1. Switch to water. It is much healthier than soda or other drink products, and it is inexpensive!
2. Eat eggs. No guarantee the eggs wont be from chicken fed chickens or chickens who eat their own feces because of their living conditions! To avoid this by your own chicken(s). This is what makes eggs cheep! As chicks they only cost about $2 a pop and chicken feed is not pricey either.
3. Eat Fatty Meats! This is quite the statement I know. I have avoided fat for a long time…it’s no wonder i have not been able to lose weight. Fat doesn’t make you fat, excess calories do. Inactive men and women only need 4-6 oz of meats high in omega 3, 6, and 9 per day (active men and women needing slightly more). This is approximately the size of your fist unless you have very large hands. That’s only 260 calories for chicken, 270 calories in salmon, 430 calories in beef (at 80% lean, which is medium lean), 415 calories for pork, 360 calories in lamb. The rest of your calories for the day can be spent on veggies, fruits, and whole grains.
4. Buy frozen veggies. Not only do they take less time to prepare (time is money after all), but your not wasting money if they are not eaten in time and they can be bought in bulk for discounts and stored in your freezer.

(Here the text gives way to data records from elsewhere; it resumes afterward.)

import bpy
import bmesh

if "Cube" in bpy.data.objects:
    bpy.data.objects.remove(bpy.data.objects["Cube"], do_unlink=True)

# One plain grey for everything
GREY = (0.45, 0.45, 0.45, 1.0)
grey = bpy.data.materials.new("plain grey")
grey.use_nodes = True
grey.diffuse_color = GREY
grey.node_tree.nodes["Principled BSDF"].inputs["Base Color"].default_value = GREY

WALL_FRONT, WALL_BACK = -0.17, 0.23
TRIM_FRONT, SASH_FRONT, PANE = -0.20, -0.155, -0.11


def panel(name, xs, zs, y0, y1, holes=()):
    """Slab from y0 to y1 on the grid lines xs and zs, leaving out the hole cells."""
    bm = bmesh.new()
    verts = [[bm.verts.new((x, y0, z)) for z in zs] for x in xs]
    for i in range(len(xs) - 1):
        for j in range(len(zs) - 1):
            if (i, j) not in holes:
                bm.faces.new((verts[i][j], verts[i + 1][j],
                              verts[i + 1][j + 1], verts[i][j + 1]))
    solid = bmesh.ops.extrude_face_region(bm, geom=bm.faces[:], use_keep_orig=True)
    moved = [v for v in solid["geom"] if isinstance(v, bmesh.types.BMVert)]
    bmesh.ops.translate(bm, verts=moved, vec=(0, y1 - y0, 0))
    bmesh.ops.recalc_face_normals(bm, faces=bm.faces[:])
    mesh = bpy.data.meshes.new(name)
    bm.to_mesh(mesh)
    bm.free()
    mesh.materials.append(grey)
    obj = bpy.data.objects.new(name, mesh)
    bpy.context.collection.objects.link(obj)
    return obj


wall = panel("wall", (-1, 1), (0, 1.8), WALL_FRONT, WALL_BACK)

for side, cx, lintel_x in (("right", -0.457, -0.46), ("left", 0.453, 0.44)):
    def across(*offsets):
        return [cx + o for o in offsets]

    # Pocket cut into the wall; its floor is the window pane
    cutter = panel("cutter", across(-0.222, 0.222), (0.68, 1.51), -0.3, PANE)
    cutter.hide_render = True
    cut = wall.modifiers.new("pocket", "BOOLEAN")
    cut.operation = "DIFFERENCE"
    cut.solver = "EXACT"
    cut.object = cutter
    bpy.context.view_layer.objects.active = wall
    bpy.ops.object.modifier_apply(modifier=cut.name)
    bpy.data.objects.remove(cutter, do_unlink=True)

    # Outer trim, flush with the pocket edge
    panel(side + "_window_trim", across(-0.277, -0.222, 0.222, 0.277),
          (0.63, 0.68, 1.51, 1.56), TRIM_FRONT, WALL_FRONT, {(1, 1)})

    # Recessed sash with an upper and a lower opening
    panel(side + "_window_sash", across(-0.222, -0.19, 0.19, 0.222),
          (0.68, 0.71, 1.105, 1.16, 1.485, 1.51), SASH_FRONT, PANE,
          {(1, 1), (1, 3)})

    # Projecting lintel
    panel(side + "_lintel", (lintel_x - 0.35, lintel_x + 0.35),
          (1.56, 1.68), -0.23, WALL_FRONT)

5. Buy generic food! I have been trying for years to get my significant other to buy all generic brands. A lot of the time those generic brands are exactly the same as the name brand. Tylenol for instance sells its medicines to Safeway and other grocery/drug stores to sell as their off brand. Tylenol either overproduced and is looking to sell more or they are just looking to sell more of their product. The only reason bottles with ‘Tylenol’ cost $2.00 a bottle more is the brand; it’s trusted, recognized, and known, whereas the off brand, not so much (until you try it anyway).
6. Buy in Bulk. As an add on to number 4, buying everything in bulk is best on the budget. Freeze whatever you don’t use right away. Here is a list of things you can freeze and how long they can last and stay good in the freezer:
- Chicken or turkey pieces, uncooked: nine months
- Fruit pies, unbaked: eight months
- Fruit: 6 to 12 months
- Steaks, uncooked: 6 to 12 months
- Butter: 6 to 9 months
- Lean fish: six months
- Roasts, uncooked: 4 to 12 months
- Chicken or turkey, cooked: 4 to 6 months
- Chops, uncooked: 4 to 6 months
- Shellfish, uncooked: 3 to 6 months
- Hamburger: 3 to 4 months
- Bread and cake: three months
- Cookies, baked or dough: three months
- Meat casseroles, cooked: three months
- Fatty fish: 2 to 3 months
- Soups and stews: 2 to 3 months
- Ice cream and sorbet: two months
- Ham, cooked: 1 to 2 months
- Bacon: one month